**TASK**
From the listing below, output only the lines starting at the line that has "cyl(g, 'bowlEnd', metal, 0.035, 0.052, -0.3, -0.27);" and ending at the line that has "-0.135, -0.03, 0.03);", exactly as they appear, ends included.

**INFORMATION SHOWN**
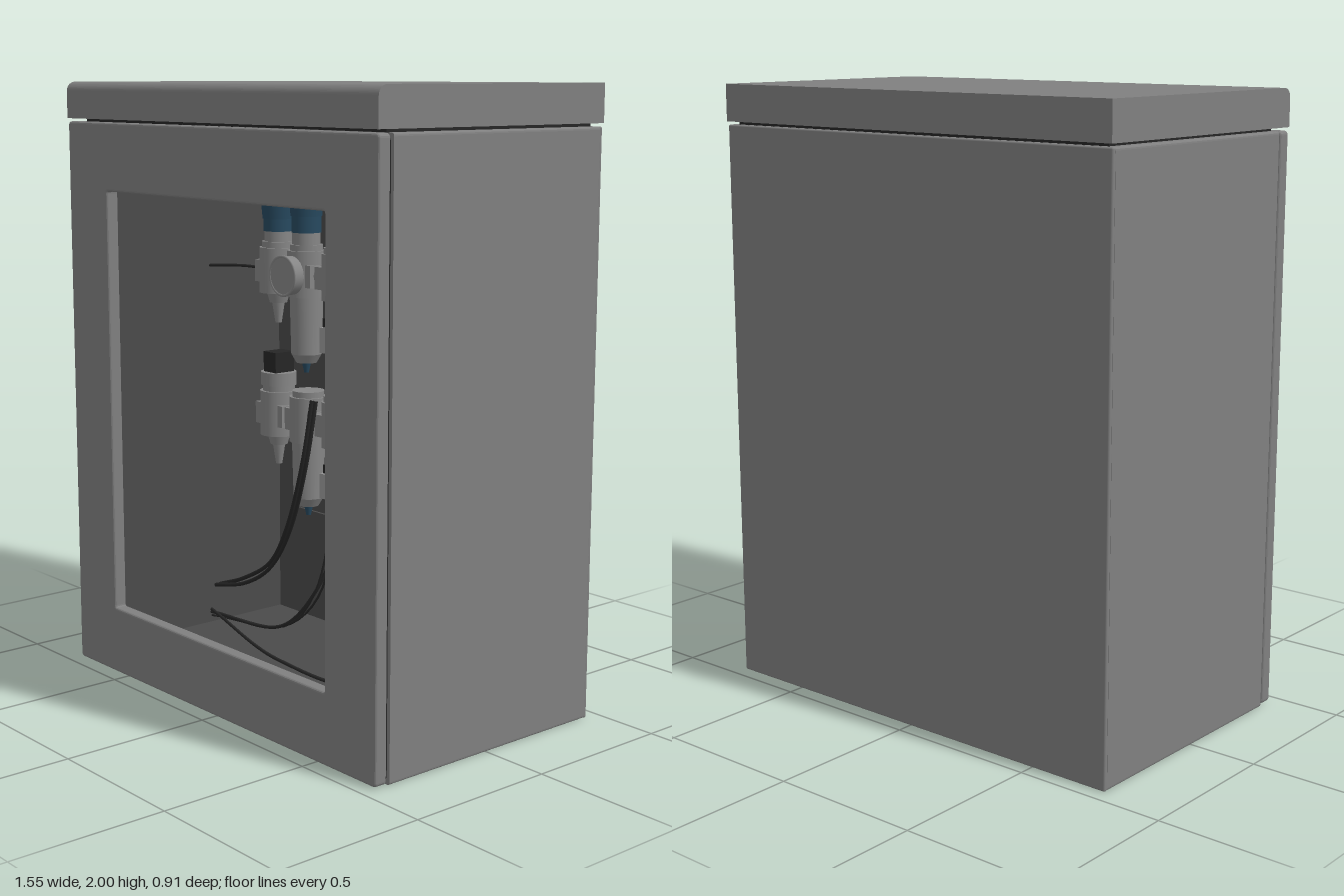
import * as THREE from 'three';
import { RoundedBoxGeometry } from 'three/addons/geometries/RoundedBoxGeometry.js';

const mat = (name, color) => {
  const m = new THREE.MeshStandardMaterial({ color });
  m.name = name;
  return m;
};

export function createModel() {
  const root = new THREE.Group();
  root.name = 'pneumaticCabinet';
  const grey = mat('cabinet grey', 0x808080);
  const dark = mat('interior grey', 0x4a4a4a);
  const metal = mat('fitting grey', 0x868686);
  const pale = mat('connector grey', 0x9a9a9a);
  const blue = mat('knob blue', 0x27495f);
  const black = mat('cable black', 0x262626);

  // ---- helpers ----
  const add = (parent, name, geo, m, x = 0, y = 0, z = 0) => {
    const mesh = new THREE.Mesh(geo, m);
    mesh.name = name;
    mesh.position.set(x, y, z);
    parent.add(mesh);
    return mesh;
  };
  const box = (p, name, m, x0, x1, y0, y1, z0, z1) =>
    add(p, name, new THREE.BoxGeometry(x1 - x0, y1 - y0, z1 - z0), m, (x0 + x1) / 2, (y0 + y1) / 2, (z0 + z1) / 2);
  const cyl = (p, name, m, r0, r1, y0, y1, x = 0, z = 0, n = 24) =>
    add(p, name, new THREE.CylinderGeometry(r1, r0, y1 - y0, n), m, x, (y0 + y1) / 2, z);
  const tube = (p, name, m, pts, r = 0.006) =>
    add(p, name, new THREE.TubeGeometry(
      new THREE.CatmullRomCurve3(pts.map((a) => new THREE.Vector3(...a))), 48, r, 8), m);
  const rounded = (Type, x0, x1, y0, y1, r) => {
    const s = new Type();
    s.moveTo(x0 + r, y0);
    s.lineTo(x1 - r, y0); s.quadraticCurveTo(x1, y0, x1, y0 + r);
    s.lineTo(x1, y1 - r); s.quadraticCurveTo(x1, y1, x1 - r, y1);
    s.lineTo(x0 + r, y1); s.quadraticCurveTo(x0, y1, x0, y1 - r);
    s.lineTo(x0, y0 + r); s.quadraticCurveTo(x0, y0, x0 + r, y0);
    return s;
  };
  const group = (name, x, y, z) => {
    const g = new THREE.Group();
    g.name = name;
    g.position.set(x, y, z);
    root.add(g);
    return g;
  };

  // ---- cabinet shell, open at the front ----
  const W = 0.775, TOP = 1.87;
  const shell = rounded(THREE.Shape, -W, W, 0, TOP, 0.01);
  shell.holes.push(rounded(THREE.Path, -W + 0.015, W - 0.015, 0.015, TOP - 0.015, 0.004));
  add(root, 'cabinetWalls', new THREE.ExtrudeGeometry(shell, { depth: 0.84, bevelEnabled: false, curveSegments: 4 }), grey, 0, 0, -0.44);
  add(root, 'cabinetBack', new RoundedBoxGeometry(2 * W, TOP, 0.015, 2, 0.006), grey, 0, TOP / 2, -0.4445);

  // dark interior lining
  const i = W - 0.015;
  box(root, 'backLining', dark, -i, i, 0.015, TOP - 0.015, -0.437, -0.43);
  box(root, 'floorLining', dark, -i, i, 0.015, 0.021, -0.43, 0.398);
  box(root, 'ceilingLining', dark, -i, i, TOP - 0.021, TOP - 0.015, -0.43, 0.398);
  for (const s of [-1, 1])
    box(root, 'sideLining', dark, s * (i - 0.003) - 0.003, s * (i - 0.003) + 0.003, 0.021, TOP - 0.021, -0.43, 0.398);
  for (const [y0, y1] of [[0.16, 0.43], [1.0, 1.23]])
    box(root, 'mountingPlate', dark, -0.65, 0.65, y0, y1, -0.43, -0.42);

  // ---- door frame with window opening ----
  const door = rounded(THREE.Shape, -W + 0.008, W - 0.008, 0.013, TOP - 0.008, 0.006);
  door.holes.push(rounded(THREE.Path, -0.56, 0.555, 0.225, 1.655, 0.015));
  add(root, 'doorFrame', new THREE.ExtrudeGeometry(door, {
    depth: 0.029, bevelThickness: 0.008, bevelSize: 0.008, bevelSegments: 3, curveSegments: 4 }), grey, 0, 0, 0.418);
  for (const s of [-1, 1]) box(root, 'doorSeal', black, s * 0.755 - 0.008, s * 0.755 + 0.008, 0.02, 1.85, 0.398, 0.412);
  for (const y of [0.02, 1.845]) box(root, 'doorSeal', black, -0.75, 0.75, y, y + 0.016, 0.398, 0.412);

  // ---- lid with rounded front edge ----
  const lid = new THREE.Shape();
  lid.moveTo(-0.457, 1.88);
  lid.lineTo(0.457, 1.88);
  lid.lineTo(0.457, 1.968);
  lid.absarc(0.425, 1.968, 0.032, 0, Math.PI / 2, false);
  lid.lineTo(-0.457, 2);
  lid.closePath();
  const lidGeo = new THREE.ExtrudeGeometry(lid, { depth: 2 * W, bevelEnabled: false, curveSegments: 8 });
  lidGeo.rotateY(-Math.PI / 2);
  add(root, 'lid', lidGeo, grey, W, 0, 0);
  lidGeo.scale(1, 1, 1);
  box(root, 'lidSpacer', black, -W + 0.03, W - 0.03, 1.868, 1.882, -0.43, 0.4);

  // ---- valve units: y measured from the pipe axis ----
  const Z = -0.11;
  const valveBody = (g, r = 0.065) => {
    cyl(g, 'valveBody', metal, r, r, -0.075, 0.08);
    box(g, 'valveFlange', metal, -r - 0.008, r + 0.008, -0.04, 0.035, -0.045, 0.045);
    cyl(g, 'valveCap', metal, r * 0.85, r * 0.85, 0.08, 0.1);
  };
  const knob = (g, y, h, r) => {
    cyl(g, 'knobNeck', metal, r * 0.85, r * 0.85, 0.09, y);
    cyl(g, 'knobSkirt', blue, r * 0.9, r * 0.9, y, y + h * 0.35);
    cyl(g, 'knobGrip', blue, r * 0.95, r * 1.08, y + h * 0.35, y + h);
  };
  const gauge = (g) => {
    const d = cyl(g, 'gaugeDial', metal, 0.065, 0.065, -0.02, 0.02, 0, 0.085, 32);
    d.rotation.x = Math.PI / 2;
    d.position.y = 0;
    const rim = add(g, 'gaugeRim', new THREE.TorusGeometry(0.065, 0.005, 8, 32), metal, 0, 0, 0.104);
    rim.scale.z = 0.6;
  };
  const bowl = (g) => {
    cyl(g, 'filterBowl', metal, 0.052, 0.057, -0.27, -0.07);
    cyl(g, 'bowlEnd', metal, 0.035, 0.052, -0.3, -0.27);
    cyl(g, 'bowlDrain', blue, 0.008, 0.016, -0.335, -0.3, 0, 0, 12);
  };
  const spout = (g) => {
    cyl(g, 'spoutCollar', metal, 0.03, 0.04, -0.11, -0.075);
    cyl(g, 'spout', metal, 0.011, 0.022, -0.18, -0.11, 0, 0, 12);
  };
  const connector = (g) => {
    cyl(g, 'sensorNeck', metal, 0.025, 0.03, -0.14, -0.07);
    box(g, 'sensorGap', black, -0.028, 0.028, -0.165, -0.135, -0.03, 0.03);
    box(g, 'sensorBlock', pale, -0.035, 0.035, -0.25, -0.165, -0.04, 0.04);
    cyl(g, 'sensorPlug', pale, 0.018, 0.026, -0.325, -0.25, 0, 0, 12);
  };
  const pipe = (x0, x1, y) => {
    const m = cyl(root, 'manifoldPipe', metal, 0.03, 0.03, 0, x1 - x0, 0, Z, 16);
    m.rotation.z = Math.PI / 2;
    m.position.set((x0 + x1) / 2, y, Z);
  };

  // upper row
  const U = 1.365, L = 0.87;
  let g = group('upperShutoffValve', -0.36, U, Z);
  valveBody(g); knob(g, 0.135, 0.12, 0.056); spout(g);
  g = group('upperFilterRegulator', -0.21, U, Z);
  valveBody(g); knob(g, 0.14, 0.155, 0.056); gauge(g); bowl(g);
  g = group('upperSensorUnit', -0.06, U, Z);
  valveBody(g, 0.047); connector(g);
  pipe(-0.43, 0.01, U);

  // lower row
  g = group('lowerShutoffValve', -0.36, L, Z);
  valveBody(g); spout(g);
  cyl(g, 'handleCollar', metal, 0.062, 0.062, 0.1, 0.145);
  box(g, 'handle', black, -0.033, 0.033, 0.145, 0.215, -0.04, 0.04);
  g = group('lowerFilter', -0.2, L, Z);
  valveBody(g); bowl(g);
  g = group('lowerSensorUnit', -0.06, L, Z);
  valveBody(g, 0.047); connector(g);
  g = group('branchUnit', 0.09, L, Z);
  valveBody(g);
  g = group('lowerRegulator', 0.235, L, Z);
  valveBody(g); knob(g, 0.145, 0.15, 0.056); gauge(g);
  g = group('pressureSwitchUnit', 0.385, L, Z);
  valveBody(g, 0.05); connector(g);
  box(g, 'switchHousing', metal, -0.036, 0.042, 0.11, 0.3, -0.04, 0.04);
  const dial = cyl(g, 'switchDial', pale, 0.028, 0.028, -0.004, 0.004, 0, 0.042);
  dial.rotation.x = Math.PI / 2;
  dial.position.y = 0.2;
  box(g, 'switchPlug', pale, -0.03, 0.065, 0.3, 0.355, -0.03, 0.03);
  box(g, 'switchLead', metal, 0.065, 0.155, 0.315, 0.34, -0.014, 0.014);
  pipe(-0.43, 0.46, L);
  box(root, 'outletPort', metal, 0.45, 0.55, L - 0.04, L + 0.045, Z - 0.04, Z + 0.04);

  // ---- distributor block with angled push fittings ----
  box(root, 'distributorBlock', dark, 0.05, 0.28, 1.27, 1.465, -0.42, -0.28);
  box(root, 'distributorBase', dark, 0.1, 0.22, 1.23, 1.32, -0.28, -0.24);
  box(root, 'distributorPort', pale, 0.155, 0.215, 1.23, 1.26, -0.24, -0.22);
  for (const [x, y, tilt] of [[0.115, 1.39, 0.35], [0.185, 1.39, 0.35], [0.23, 1.42, -0.6]])
    cyl(root, 'pushFitting', pale, 0.018, 0.015, y - 0.035, y + 0.04, x, -0.25, 12).rotation.z = tilt;

  // ---- tubes and cables ----
  const z = -0.25;
  for (const [x0, x1] of [[-0.04, 0.1], [0, 0.135], [0.03, 0.17]])
    tube(root, 'blueAirTube', blue, [[x0 - 0.06, 1.78, z], [x0 + 0.02, 1.64, z], [x1 - 0.03, 1.53, z], [x1, 1.43, z]], 0.007);
  tube(root, 'blueAirTube', blue, [[0.5, 1.7, z], [0.38, 1.63, z], [0.31, 1.51, z], [0.25, 1.45, z]], 0.007);
  tube(root, 'inletLine', black, [[-0.75, 1.35, Z], [-0.55, 1.365, Z], [-0.42, 1.365, Z]], 0.005);
  for (const d of [0, 0.025])
    tube(root, 'signalCable', black, [[-0.06 + d, 1.8, -0.2], [-0.02 + d, 1.55, -0.17], [0.005 + d, 1.25, -0.15],
      [-0.01 + d, 0.9, -0.05], [-0.02 + d, 0.6, -0.06], [-0.1 + d, 0.3, -0.06], [-0.25, 0.14, -0.06], [-0.74, 0.05, -0.12 + d]], 0.004);
  for (const d of [0, 0.02])
    tube(root, 'mainCable', black, [[-0.05 + d, 0.97, 0], [-0.1 + d, 0.75, 0], [-0.22 + d, 0.5, -0.03],
      [-0.38, 0.33 - d, -0.08], [-0.55, 0.235 - d, -0.1], [-0.75, 0.16, -0.14 + d]], 0.007);
  tube(root, 'sensorCable', black, [[-0.06, 0.56, Z], [-0.07, 0.44, Z], [-0.13, 0.28, -0.08],
    [-0.28, 0.13, -0.06], [-0.75, 0.06, -0.1]]);
  tube(root, 'switchCable', black, [[0.385, 0.55, Z], [0.38, 0.4, Z], [0.34, 0.22, -0.08],
    [0.2, 0.06, 0], [-0.2, 0.04, 0.02], [-0.75, 0.07, -0.1]]);

  return root;
}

**ANSWER SECTION**
    cyl(g, 'bowlEnd', metal, 0.035, 0.052, -0.3, -0.27);
    cyl(g, 'bowlDrain', blue, 0.008, 0.016, -0.335, -0.3, 0, 0, 12);
  };
  const spout = (g) => {
    cyl(g, 'spoutCollar', metal, 0.03, 0.04, -0.11, -0.075);
    cyl(g, 'spout', metal, 0.011, 0.022, -0.18, -0.11, 0, 0, 12);
  };
  const connector = (g) => {
    cyl(g, 'sensorNeck', metal, 0.025, 0.03, -0.14, -0.07);
    box(g, 'sensorGap', black, -0.028, 0.028, -0.165, -0.135, -0.03, 0.03);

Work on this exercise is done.